▶ _Assignment_
Search each line below for the word "name" and list those that contain it.

▶ _Exercise data_
========

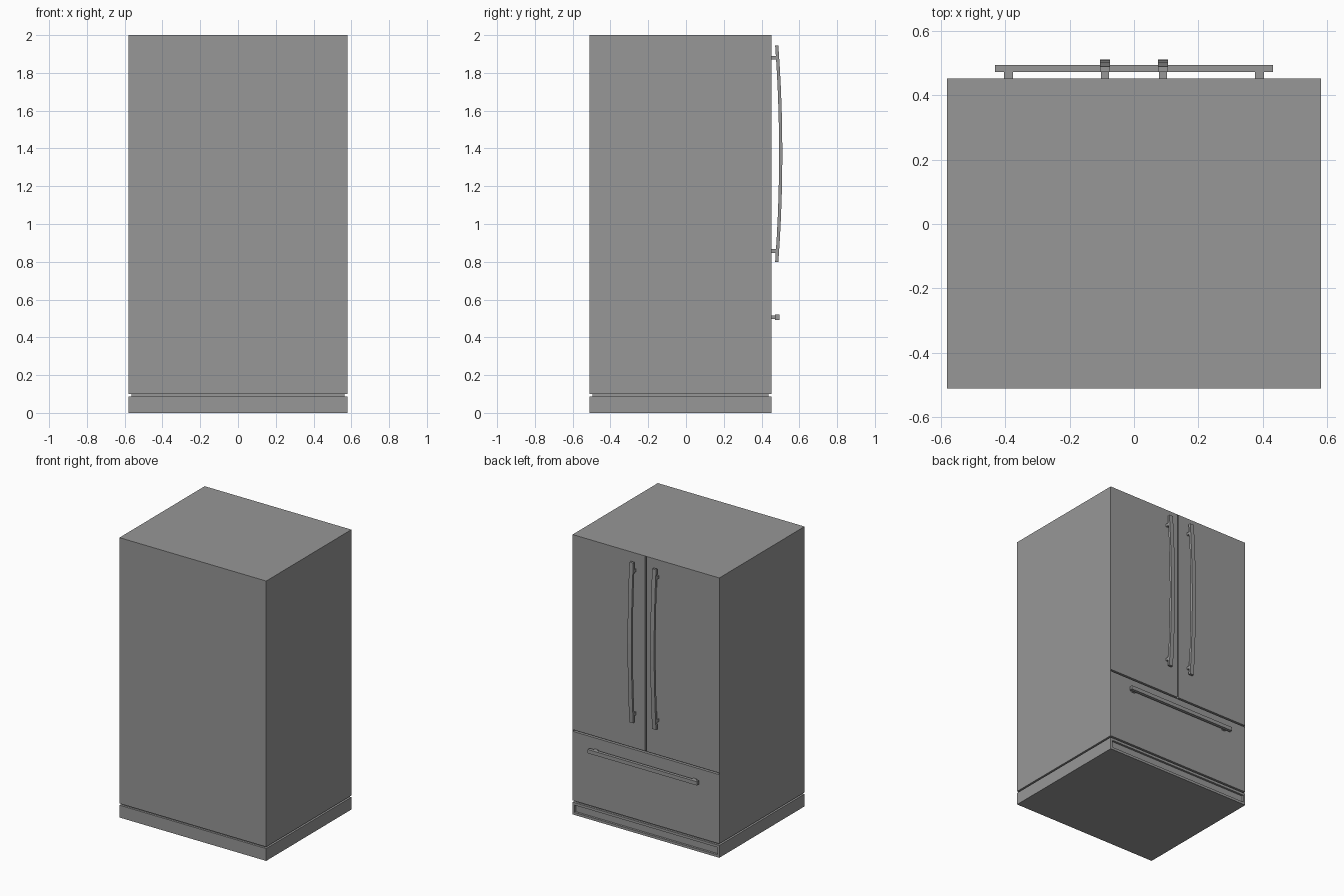
import bpy
import bmesh
from mathutils import Vector

cube = bpy.data.objects.get("Cube")
if cube:
    bpy.data.objects.remove(cube, do_unlink=True)

# Single flat grey finish
grey = bpy.data.materials.new("appliance_grey")
grey.use_nodes = True
GREY = (0.31, 0.31, 0.31, 1)
grey.diffuse_color = GREY
grey.node_tree.nodes["Principled BSDF"].inputs["Base Color"].default_value = GREY


def finish(name, bm):
    bmesh.ops.recalc_face_normals(bm, faces=bm.faces)
    mesh = bpy.data.meshes.new(name)
    bm.to_mesh(mesh)
    bm.free()
    mesh.materials.append(grey)
    obj = bpy.data.objects.new(name, mesh)
    bpy.context.collection.objects.link(obj)
    return obj


def box(name, lo, hi):
    lo, hi = Vector(lo), Vector(hi)
    bm = bmesh.new()
    bmesh.ops.create_cube(bm, size=1)
    for v in bm.verts:
        v.co = (lo + hi) / 2 + v.co * (hi - lo)
    return finish(name, bm)


def cut(target, cutter):
    cutter.hide_render = True
    cutter.hide_set(True)
    mod = target.modifiers.new(cutter.name, "BOOLEAN")
    mod.operation = "DIFFERENCE"
    mod.solver = "EXACT"
    mod.object = cutter


W, BACK, FRONT = 0.58, -0.51, 0.452
GAP = 0.006

# Cabinet with the door and drawer seams cut into its face
cabinet = box("cabinet", (-W, BACK, 0.1), (W, FRONT, 2))
cut(cabinet, box("drawer_seam_cutter", (-W + 0.003, FRONT - 0.02, 0.6 - GAP),
                 (W - 0.003, FRONT + 0.1, 0.6 + GAP)))
cut(cabinet, box("door_seam_cutter", (-GAP, FRONT - 0.02, 0.6),
                 (GAP, FRONT + 0.1, 1.997)))

# Recessed plinth and base with a shallow kick panel
box("plinth", (-W + 0.015, BACK + 0.015, 0.08), (W - 0.015, FRONT - 0.015, 0.105))
base = box("base", (-W, BACK, 0), (W, FRONT, 0.088))
cut(base, box("kick_panel_cutter", (-W + 0.015, FRONT - 0.015, 0.018),
              (W - 0.015, FRONT + 0.1, 0.07)))


# Bowed door handle: a rectangular bar swept along a shallow arc
def door_handle(name, x):
    bm = bmesh.new()
    bottom, top, steps = 0.8, 1.945, 10
    rings = []
    for i in range(steps + 1):
        t = i / steps
        z = bottom + (top - bottom) * t
        y = 0.472 + 0.021 * (1 - (2 * t - 1) ** 2)
        rings.append([bm.verts.new((x + dx, y + dy, z)) for dx, dy in
                      ((-0.015, 0), (0.015, 0), (0.015, 0.017), (-0.015, 0.017))])
    for a, b in zip(rings, rings[1:]):
        for k in range(4):
            bm.faces.new((a[k], a[k - 1], b[k - 1], b[k]))
    bm.faces.new(rings[0])
    bm.faces.new(rings[-1])
    finish(name, bm)


for side, s in (("left", 1), ("right", -1)):
    x = s * 0.09
    door_handle(side + "_door_handle", x)
    for level, z in (("lower", 0.857), ("upper", 1.88)):
        box(f"{side}_{level}_handle_post", (x - 0.013, FRONT - 0.005, z - 0.01),
            (x + 0.013, 0.48, z + 0.01))
    x = s * 0.39
    box(side + "_drawer_handle_post", (x - 0.014, FRONT - 0.005, 0.498),
        (x + 0.014, 0.475, 0.516))

# Straight drawer handle
box("drawer_handle", (-0.432, 0.472, 0.493), (0.432, 0.494, 0.52))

========

▶ _Result of this exercise_
def finish(name, bm):
    mesh = bpy.data.meshes.new(name)
    obj = bpy.data.objects.new(name, mesh)
def box(name, lo, hi):
    return finish(name, bm)
    mod = target.modifiers.new(cutter.name, "BOOLEAN")
def door_handle(name, x):
    finish(name, bm)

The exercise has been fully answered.